The Admiral and I have been working on a home upgrade since mid-November when we saw a stunning house that we both fell in love with. We had been house hunting for a while because with the addition of our two little monsters, and my teenage daughters (who live with their mother but spend time with us), we were just out of space. I considered giving some of the kids away but had a hard time choosing which ones and the market is so depressed, I wouldn’t get much money for them.
So we took advantage of the sour economy and pursued a house that had recently come to market as a "short-sale".
Those in the real-estate market will probably correct my simplistic view, but these types of sales are not yet in foreclosure, but headed in that direction. The current owners can’t pay their mortgage, but the bank hasn’t started foreclosure preceedings yet. What happens is you negotiate and sign a contract with the seller, just as with "normal" types of real-estate transactions, but then the bank (or banks) need to approve the deal. Basically, the bank gets less money than is owed on the mortgage so they have to write off a bit, but for them it's much quicker and less expensive than a foreclosure. From the buyer's perspective, there is added risk as you need to sign away some rights (like getting any outstanding CO's yourself) and the process takes a long time. It's common for banks to take 3 months to simply say "yes" or "no" to the offer. A "no" starts the process all over again. Of course there are costs that the buyer must pay up front, like inspections, appraisals, etc that will be lost money if the deal falls through. In general, real-estate agents don’t like to show these types of houses because of the long sales cycle, the fact that they usually take a reduced commission, and because many deals simply fall apart on the way.
So, it was with (relatively) low expectations (but lots of excitement) that we waded into these unknown waters (there's the boating tie-in for those looking for it). We signed a contract on the new (to us) house, and put our house up for sale in November. Our current house is not yet sold, but it is agressively priced and once it stops snowing for a few weeks, we're certain it will sell. I can’t count the number of showings that have been cancelled or postponed due to the weather. If it doesn’t sell, we will be able to rent it, but I'd prefer to sell it.
After two months, the banks (there were 2 involved) finally accepted our offer and set an aggressive closing schedule. We close on Monday!
Here's a breakdown of how we made out. The new house:
Appraised for one third more than we're paying for it
Costs one quarter more than our existing house
Is two and a half times as large as our current house (5 bedrooms / 3.5 baths vs 3 bedrooms / 1.5 baths)
Has three times as much property as our current house
Is 95 (yes, that's 95) years newer than our current house (1989 vs 1894)

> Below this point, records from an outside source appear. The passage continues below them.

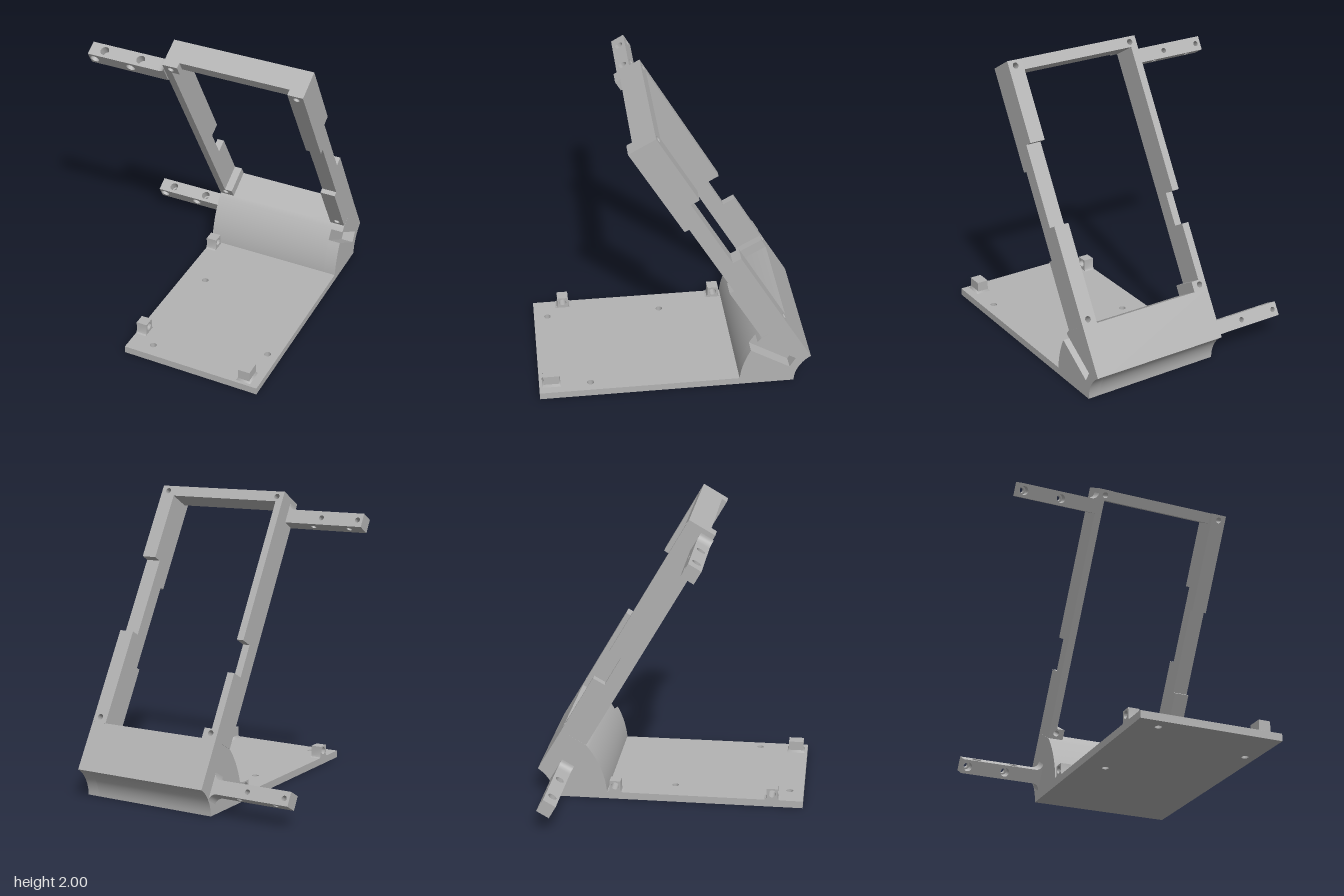
import * as THREE from 'three';
import { toCreasedNormals } from 'three/addons/utils/BufferGeometryUtils.js';

const grey = new THREE.MeshStandardMaterial({ color: 0xb3b3b3 });
grey.name = 'matte grey';

const X0 = -0.205, X1 = 0.765;      // body width
const L = 2.08, T = 0.197;          // leaning frame length and depth
const SILL = 0.335, LOW = 0.405, HIGH = 2.007; // frame opening and corner limits

function add(parent, name, geo, x = 0, y = 0, z = 0) {
  const mesh = new THREE.Mesh(geo, grey);
  mesh.name = name;
  mesh.position.set(x, y, z);
  parent.add(mesh);
  return mesh;
}

function extrude(points, depth, holes = []) {
  const shape = new THREE.Shape(points.map(([a, b]) => new THREE.Vector2(a, b)));
  for (const [a, b, r] of holes) {
    shape.holes.push(new THREE.Path().absarc(a, b, r, 0, Math.PI * 2, true));
  }
  const geo = new THREE.ExtrudeGeometry(shape, { depth, bevelEnabled: false, curveSegments: 12 });
  return toCreasedNormals(geo, 0.5);
}

const rect = (a0, a1, b0, b1) => [[a0, b0], [a1, b0], [a1, b1], [a0, b1]];

// side profile given as (z, y), swept across x from x0 to x1
function sweepX(parent, name, points, x0, x1, holes) {
  return add(parent, name, extrude(points, x1 - x0, holes).rotateY(-Math.PI / 2), x1);
}

function arc(cx, cy, r, from, to, n = 12) {
  return Array.from({ length: n + 1 }, (_, i) => {
    const a = THREE.MathUtils.degToRad(from + (to - from) * i / n);
    return [cx + r * Math.cos(a), cy + r * Math.sin(a)];
  });
}

// square arm with alternating counterbored holes along both cross directions
function arm(parent, name, u, flareDown) {
  const g = new THREE.Group();
  const h = 0.048, step = -0.016;
  g.name = name;
  g.position.set(0, u, 0.157);
  parent.add(g);
  const segments = [
    [-0.77, -0.6975, -0.733, false], [-0.6975, -0.5, -0.665, true],
    [-0.5, -0.4325, -0.4665, false], [-0.4325, -0.27, -0.4, true],
  ];
  for (const [a, b, hole, upward] of segments) {
    for (const [z0, z1, r] of [[-h, step, 0.018], [step, h, 0.03]]) {
      const geo = extrude(rect(a, b, -h, h), z1 - z0, [[hole, 0, r]]);
      geo.translate(0, 0, z0);
      if (upward) geo.rotateX(-Math.PI / 2);
      add(g, 'armSegment', geo);
    }
  }
  // rounded flare into the body
  const R = 0.045;
  const top = arc(X0 - R, h + R, R, 0, -90, 6);
  const bottom = flareDown ? arc(X0 - R, -h - R, R, 90, 0, 6) : [[X0, -h]];
  const root = [[-0.27, -h], ...bottom, ...top, [-0.27, h]];
  add(g, 'armRoot', extrude(root, 2 * h), 0, 0, -h);
}

export function createModel() {
  const model = new THREE.Group();
  model.name = 'tiltedStand';

  // base plate with screw holes (shape y is -z)
  add(model, 'basePlate', extrude(rect(X0, X1, -0.915, 0.44), 0.05, [
    [-0.04, -0.025, 0.023], [-0.04, -0.82, 0.023], [0.69, -0.57, 0.023],
  ]).rotateX(-Math.PI / 2));

  // curved foot joining base and frame; a slot is cut in its left end
  const C = -1.04;
  const back = [[-0.742, 0.49], ...arc(C, 0, 0.237, 57.5, 0, 10)];
  const front = (a, b, n) => arc(C, 0, 0.61, a, b, n);
  sweepX(model, 'foot', [...front(0, 39.7, 14), ...back], X0, 0.68);
  sweepX(model, 'slottedFootEnd', [
    ...front(0, 28, 10), [-0.77, 0.12], [-0.81, 0.19], ...front(35.5, 39.7, 3), ...back,
  ], 0.68, X1);

  // pierced posts at the right edge, plain post at the left front
  for (const z of [0.705, -0.375]) {
    const post = [[-0.055, 0.05], [0.055, 0.05], [0.043, 0.055], [0.038, 0.068],
      [0.038, 0.132], [-0.038, 0.132], [-0.038, 0.068], [-0.043, 0.055]];
    sweepX(model, 'piercedPost', post, X0, -0.13, [[0, 0.096, 0.026]]).position.z = z;
  }
  add(model, 'frontPost', new THREE.BoxGeometry(0.08, 0.09, 0.105), 0.66, 0.087, 0.833);
  add(model, 'postFillet', new THREE.CylinderGeometry(0.062, 0.08, 0.02, 4)
    .rotateY(Math.PI / 4).scale(0.9, 1, 1.12), 0.66, 0.058, 0.833);

  // leaning frame: local y runs up the slope, local z faces out of the front
  const frame = new THREE.Group();
  frame.name = 'leaningFrame';
  frame.position.set(0, 0.2, -0.91);
  frame.rotation.x = Math.PI / 6;
  model.add(frame);

  // corner blocks with through holes
  for (const [a, b, hx] of [[X0, -0.1, -0.155], [0.66, X1, 0.715]]) {
    add(frame, 'lowerCorner', extrude(rect(a, b, SILL, LOW), T, [[hx, 0.374, 0.02]]));
    add(frame, 'upperCorner', extrude(rect(a, b, HIGH, L), T, [[hx, 2.042, 0.02]]));
  }

  // recessed top bar
  add(frame, 'topBar', extrude(rect(-0.1, 0.66, HIGH, L), 0.157));

  // side bars with notches
  sweepX(frame, 'rightBar', [
    [0, LOW], [T, LOW], [T, HIGH], [0, HIGH],
    [0, 1.016], [0.09, 1.016], [0.09, 0.79], [0, 0.79],
  ], X0, -0.155);
  sweepX(frame, 'leftBar', [
    [0, LOW], [T, LOW], [T, 0.789], [T - 0.033, 0.789], [T - 0.033, 1.383], [T, 1.383],
    [T, HIGH], [0, HIGH], [0, 1.541], [0.062, 1.541], [0.062, 0.993], [0, 0.993],
  ], 0.66, X1);

  arm(frame, 'upperArm', 1.954, false);
  arm(frame, 'lowerArm', 0.058, true);
  return model;
}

Has been mostly upgraded over the last 6 years. Upgrades include new bamboo flooring and carpeting, skylights (there are 9 of them), and an insanely beautiful gourmet kitchen
On the down side:

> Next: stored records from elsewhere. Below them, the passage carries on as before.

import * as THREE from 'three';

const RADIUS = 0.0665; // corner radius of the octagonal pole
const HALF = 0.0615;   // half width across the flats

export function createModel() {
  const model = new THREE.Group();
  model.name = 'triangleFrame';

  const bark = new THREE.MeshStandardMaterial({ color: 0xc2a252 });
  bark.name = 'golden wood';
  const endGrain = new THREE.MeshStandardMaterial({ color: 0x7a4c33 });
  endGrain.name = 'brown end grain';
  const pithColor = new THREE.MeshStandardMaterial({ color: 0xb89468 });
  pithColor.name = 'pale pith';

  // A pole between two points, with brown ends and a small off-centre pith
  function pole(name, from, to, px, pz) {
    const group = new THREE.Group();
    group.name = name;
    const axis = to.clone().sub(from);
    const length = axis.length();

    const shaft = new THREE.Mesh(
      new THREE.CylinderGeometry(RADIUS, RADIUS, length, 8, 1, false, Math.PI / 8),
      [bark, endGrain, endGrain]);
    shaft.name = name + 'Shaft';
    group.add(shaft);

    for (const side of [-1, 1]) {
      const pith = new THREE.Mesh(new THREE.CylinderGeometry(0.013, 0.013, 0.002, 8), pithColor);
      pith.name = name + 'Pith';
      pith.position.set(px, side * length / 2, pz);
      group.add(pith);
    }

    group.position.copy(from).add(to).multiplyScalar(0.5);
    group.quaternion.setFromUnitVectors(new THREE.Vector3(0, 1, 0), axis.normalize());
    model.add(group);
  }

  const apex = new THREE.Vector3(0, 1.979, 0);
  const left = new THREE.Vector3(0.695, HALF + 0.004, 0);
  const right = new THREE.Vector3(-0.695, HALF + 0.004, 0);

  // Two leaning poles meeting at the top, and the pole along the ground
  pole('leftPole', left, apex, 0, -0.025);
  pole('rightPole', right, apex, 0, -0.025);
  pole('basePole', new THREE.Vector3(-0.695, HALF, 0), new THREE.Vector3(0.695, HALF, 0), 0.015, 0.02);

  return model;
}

The basement and master bath are only 50% upgraded and we'll have to finish the remaining parts ourselves
The windows are original and will need replacing soon. That said, we have 117 year old windows in our current house so the windows on the new house are positively stunning (and efficient) by contrast.
Of course the new house is close to the water and we'll be moving the boat this summer.
Here are some pictures of the new place. They were taken back in November with the seller's furniture.
Yours truly and monster #1 in the living room
Two pictures of the living room from the loft (which will be set up as an office)
The largest refrigerator / freezer I've ever seen. The picture was NOT taken with a wide-angle lens.
Part of the master bedroom.
Half of the unfinished master bathroom. Shower stall with built-in seat and part of jacuzzi shown.
One of the guest bathrooms (zoom in to check out the tilework)
Half of the basement
Tile at the back door